Charcters from new releases were added up until The Great Mouse Detective (1986).

When was this quote added? After the microphone and control box were no longer needed?

Added bonus.

Here are two control boxes from Theater 2. I love discovering remnants of things that no longer exist. Things like labels for "PRE SHOW PODIUM" or "PROJ ROOM" or "TURNSTILE". Even better, "MAPO", a label we don't see much anymore.

Theater 2 awaiting its fate.

Instead of posting my thoughts about what currently occupies this great Magic Kingdom building, I refer you Mr. Crawford's post about the Town Square Theater. I share his thoughts. And when you visit the Town Square Theater in person look closely for this little nod to the mural. Thanks @Crushinat0r for sending us the photo.

As it turns out, this particular mural has escaped the ill fate that other murals have not. The Disney Archives has kept the actual painting for preservation. And maybe to post it somewhere else??


We are getting messages that the mural was NOT saved. Reports claim that the fine people of the Archives attempted to save it but the 40 year old paint crumbled as the canvas was removed from the wall. Let us know if you have further details.



Thanks to a comment from "Wedway" we share this little tribute to the Plaza Pavilion mural that Kevin Kidney wrote about. This artwork can be found in what was the Plaza Pavilion, now called the Jolly Holiday Bakery Cafe. It resembles the former mural but features song lyrics and imagery from Mary Poppins. Thank you Wedway, Kevin, and The Disney Food Blog.


To anyone who worked on the refurb who might have found my Mike Fink Keel Boats sign... GIVE IT BACK. It was given to me a few years back, then I hid it in the theater for a moment, and I never saw again.

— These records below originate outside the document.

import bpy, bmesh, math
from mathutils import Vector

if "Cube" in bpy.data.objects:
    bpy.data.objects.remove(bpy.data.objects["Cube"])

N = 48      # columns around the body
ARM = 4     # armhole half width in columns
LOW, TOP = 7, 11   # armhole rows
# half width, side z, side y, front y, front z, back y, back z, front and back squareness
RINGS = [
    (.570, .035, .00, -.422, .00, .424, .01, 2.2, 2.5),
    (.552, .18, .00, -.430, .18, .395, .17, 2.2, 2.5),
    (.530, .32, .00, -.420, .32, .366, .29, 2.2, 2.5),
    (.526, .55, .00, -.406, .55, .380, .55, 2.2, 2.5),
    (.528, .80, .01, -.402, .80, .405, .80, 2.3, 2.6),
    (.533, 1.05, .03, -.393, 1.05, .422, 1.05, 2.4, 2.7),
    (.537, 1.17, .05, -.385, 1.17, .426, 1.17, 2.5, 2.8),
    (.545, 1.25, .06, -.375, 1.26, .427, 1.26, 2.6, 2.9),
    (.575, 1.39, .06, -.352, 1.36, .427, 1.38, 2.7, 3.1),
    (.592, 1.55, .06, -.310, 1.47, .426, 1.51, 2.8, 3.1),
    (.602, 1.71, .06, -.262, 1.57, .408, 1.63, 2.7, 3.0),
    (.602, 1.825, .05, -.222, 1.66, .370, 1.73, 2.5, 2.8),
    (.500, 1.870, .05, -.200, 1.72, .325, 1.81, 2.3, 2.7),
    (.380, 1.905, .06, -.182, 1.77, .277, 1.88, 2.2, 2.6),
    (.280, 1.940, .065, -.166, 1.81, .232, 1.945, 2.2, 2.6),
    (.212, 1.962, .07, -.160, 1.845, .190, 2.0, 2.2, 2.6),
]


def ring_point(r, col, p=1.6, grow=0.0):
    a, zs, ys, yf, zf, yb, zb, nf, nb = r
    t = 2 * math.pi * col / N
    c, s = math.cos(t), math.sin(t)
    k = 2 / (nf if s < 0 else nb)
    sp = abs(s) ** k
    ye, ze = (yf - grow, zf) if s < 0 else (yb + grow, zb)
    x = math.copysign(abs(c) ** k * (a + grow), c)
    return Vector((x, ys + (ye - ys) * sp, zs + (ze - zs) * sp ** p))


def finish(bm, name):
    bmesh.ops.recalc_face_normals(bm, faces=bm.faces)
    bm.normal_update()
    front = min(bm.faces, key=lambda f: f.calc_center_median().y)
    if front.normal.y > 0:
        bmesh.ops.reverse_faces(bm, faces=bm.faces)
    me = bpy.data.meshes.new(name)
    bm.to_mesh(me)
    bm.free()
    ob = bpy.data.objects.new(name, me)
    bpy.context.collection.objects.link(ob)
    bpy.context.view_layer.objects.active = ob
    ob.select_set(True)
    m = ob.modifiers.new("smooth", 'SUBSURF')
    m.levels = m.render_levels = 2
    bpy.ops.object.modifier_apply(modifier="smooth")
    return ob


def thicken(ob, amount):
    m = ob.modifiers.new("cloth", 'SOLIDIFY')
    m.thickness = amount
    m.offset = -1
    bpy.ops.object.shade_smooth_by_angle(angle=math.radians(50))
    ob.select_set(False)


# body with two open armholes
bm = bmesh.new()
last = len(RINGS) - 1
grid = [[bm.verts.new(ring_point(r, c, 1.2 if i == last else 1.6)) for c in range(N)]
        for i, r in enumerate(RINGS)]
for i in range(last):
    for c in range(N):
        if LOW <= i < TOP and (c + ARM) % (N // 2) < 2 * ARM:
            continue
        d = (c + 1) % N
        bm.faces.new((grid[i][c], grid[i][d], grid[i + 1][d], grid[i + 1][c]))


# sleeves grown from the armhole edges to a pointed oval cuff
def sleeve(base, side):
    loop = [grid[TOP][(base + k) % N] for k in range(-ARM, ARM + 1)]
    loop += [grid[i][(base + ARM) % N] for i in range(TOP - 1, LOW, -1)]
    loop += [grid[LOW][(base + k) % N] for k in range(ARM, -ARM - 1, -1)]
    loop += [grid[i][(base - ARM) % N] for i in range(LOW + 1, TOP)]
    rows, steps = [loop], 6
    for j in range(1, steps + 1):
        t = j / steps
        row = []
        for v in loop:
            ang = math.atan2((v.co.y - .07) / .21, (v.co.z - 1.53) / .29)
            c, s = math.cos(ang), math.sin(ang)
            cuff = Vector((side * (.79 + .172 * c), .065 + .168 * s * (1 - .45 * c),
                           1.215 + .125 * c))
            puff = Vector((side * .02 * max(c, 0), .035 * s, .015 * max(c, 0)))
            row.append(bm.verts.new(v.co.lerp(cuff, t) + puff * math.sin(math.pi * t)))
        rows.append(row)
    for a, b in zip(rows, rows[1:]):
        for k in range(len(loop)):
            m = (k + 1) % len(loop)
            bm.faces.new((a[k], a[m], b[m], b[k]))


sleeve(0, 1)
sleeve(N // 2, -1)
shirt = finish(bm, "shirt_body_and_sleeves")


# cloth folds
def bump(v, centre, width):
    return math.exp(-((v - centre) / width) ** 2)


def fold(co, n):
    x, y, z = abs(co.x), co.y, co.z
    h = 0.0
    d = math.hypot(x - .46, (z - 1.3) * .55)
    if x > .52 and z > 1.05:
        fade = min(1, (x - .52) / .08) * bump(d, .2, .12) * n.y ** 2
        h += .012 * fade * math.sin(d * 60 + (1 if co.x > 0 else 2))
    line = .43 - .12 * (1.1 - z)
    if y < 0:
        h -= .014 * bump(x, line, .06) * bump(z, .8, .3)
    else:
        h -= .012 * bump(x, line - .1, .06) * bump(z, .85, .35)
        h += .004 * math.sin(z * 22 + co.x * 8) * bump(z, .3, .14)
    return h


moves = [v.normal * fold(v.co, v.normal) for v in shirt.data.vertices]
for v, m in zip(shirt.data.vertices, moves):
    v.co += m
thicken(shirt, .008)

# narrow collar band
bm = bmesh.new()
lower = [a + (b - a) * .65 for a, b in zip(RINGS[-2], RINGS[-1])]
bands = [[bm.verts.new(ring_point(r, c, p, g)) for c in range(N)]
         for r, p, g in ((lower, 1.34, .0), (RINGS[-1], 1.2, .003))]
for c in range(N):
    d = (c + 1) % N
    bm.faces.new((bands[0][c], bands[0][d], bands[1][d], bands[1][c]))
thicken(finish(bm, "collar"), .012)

Another soul-crusher.


Related posts:

Illustrated Donald Duck
Magic Kingdom Map Found in a Main Street Wall
What Disney Characters Love
Disney Characters...Maybe We Should Rethink a Few Things
Walt Disney and the Santa Maria Railroad
HORIZONS MURAL, "The Prologue and the Promise"
ABANDONED DISNEY: MK Fantasyland Skyway Tower



THEN AND NOW: Disneyland [Part 1]

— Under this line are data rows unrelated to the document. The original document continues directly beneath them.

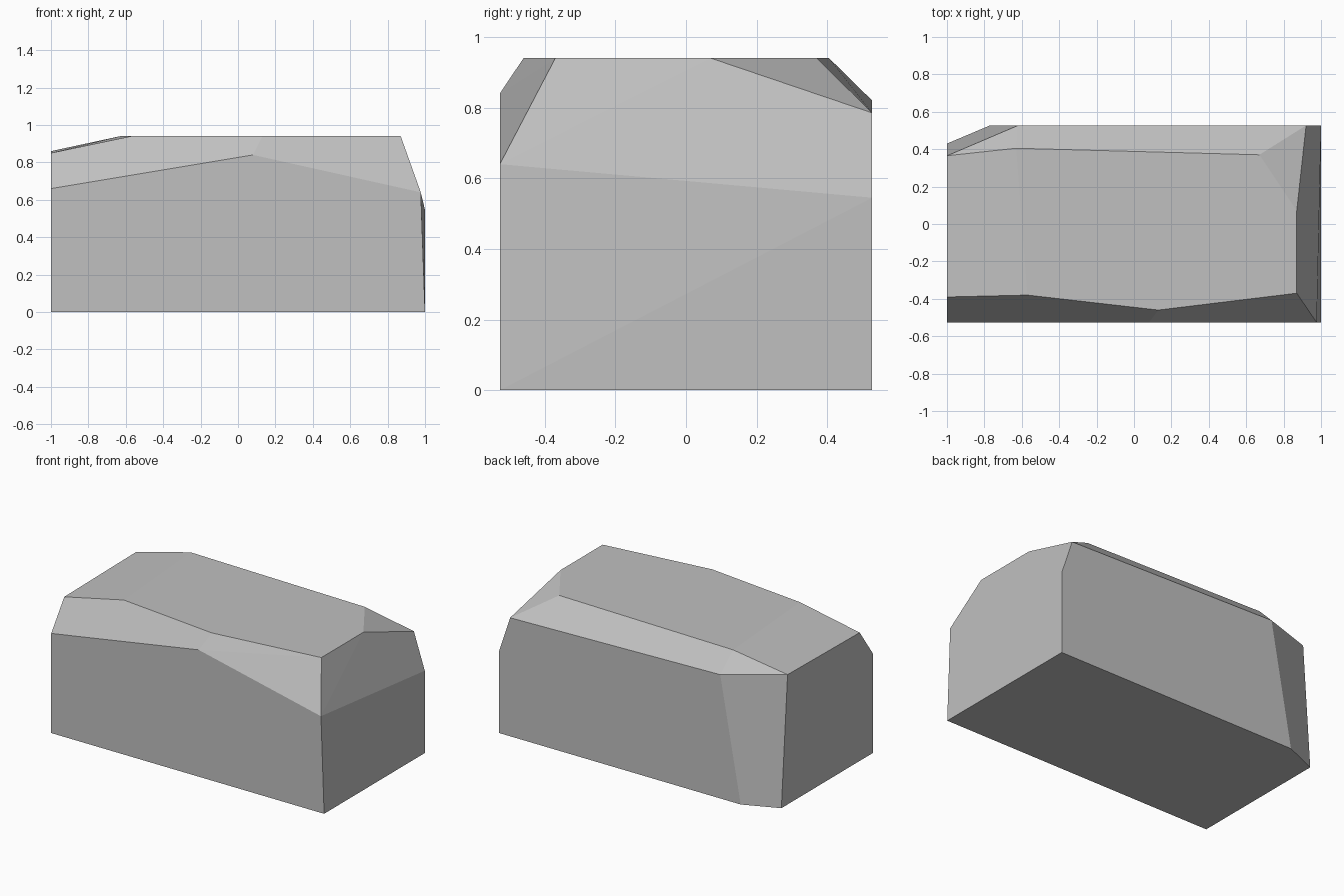
import bpy
import bmesh
import math

default_cube = bpy.data.objects.get("Cube")
if default_cube:
    bpy.data.objects.remove(default_cube, do_unlink=True)

HALF_DEPTH = 0.527
TOP = 0.94


def make_material(name, color):
    material = bpy.data.materials.new(name)
    material.use_nodes = True
    material.diffuse_color = color
    material.node_tree.nodes["Principled BSDF"].inputs["Base Color"].default_value = color
    return material


def make_faceted_stone(name, corners, material):
    """Wrap the corners in flat facets and merge the coplanar ones."""
    bm = bmesh.new()
    for corner in corners:
        bm.verts.new(corner)
    bmesh.ops.convex_hull(bm, input=bm.verts[:], use_existing_faces=False)
    bmesh.ops.dissolve_limit(bm, angle_limit=math.radians(1),
                             verts=bm.verts[:], edges=bm.edges[:])
    bmesh.ops.recalc_face_normals(bm, faces=bm.faces[:])
    mesh = bpy.data.meshes.new(name)
    bm.to_mesh(mesh)
    bm.free()
    mesh.materials.append(material)
    stone = bpy.data.objects.new(name, mesh)
    bpy.context.collection.objects.link(stone)
    return stone


# Footprint on the ground, with the back corner at -x cut off
base_outline = [(-1, -HALF_DEPTH), (1, -HALF_DEPTH), (1, HALF_DEPTH),
                (-0.77, HALF_DEPTH), (-1, 0.43)]
# Flat top
top_outline = [(-0.57, -0.38), (0.13, -0.46), (0.87, -0.37),
               (0.87, 0.07), (0.67, 0.37), (-0.63, 0.405)]
# Upper rim of the front wall
front_rim = [(-1, 0.66), (0.08, 0.84), (0.977, 0.64)]
# Upper rim of the back wall
back_rim = [(1, 0.545), (0.92, 0.785), (-0.62, 0.82)]
# Upper rim of the end wall at -x
end_rim = [(-0.39, 0.85), (0.365, 0.86)]

corners = [(x, y, 0) for x, y in base_outline]
corners += [(x, y, TOP) for x, y in top_outline]
corners += [(x, -HALF_DEPTH, z) for x, z in front_rim]
corners += [(x, HALF_DEPTH, z) for x, z in back_rim]
corners += [(-1, y, z) for y, z in end_rim]

stone_grey = make_material("stone grey", (0.53, 0.53, 0.53, 1))
make_faceted_stone("stone_block", corners, stone_grey)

New Orleans Square


Main Street, U.S.A.

I do love Disneyland. The Disneyland of today and the Disneyland of "then". All of us here at the blog frequented Disneyland as children more than any other park. I really feel that pretty much everything built at Disneyland up through the end of the 80s was fantastic. Things like this and this weren't added until the early 90s. Tomorrowland '67 was more or less still in tact. And even when they tinkered with the greatest Tomorrowland ever, the changes (like Americas Sings) and the additions (like Space Mountain) were great. Though there have been oh so many changes, there still can be found so much old architecture and other elements of the early years.


Related post:

Decades in Review [Part 2]
The Wonders of Nature's Wonderland [Part 1]
AND NOW: Epcot World Showcase [Part 1]
THEN AND NOW: Epcot Future World [Part 1]
THEN AND NOW: Liberty Square [Part 1]
THEN AND NOW: MK Fantasyland [Part 1]
THEN AND NOW: MK Tomorrowland [Part 1]
THEN AND NOW: MK Adventureland [Part 1]
The Wonders of Nature's Wonderland [Part 1]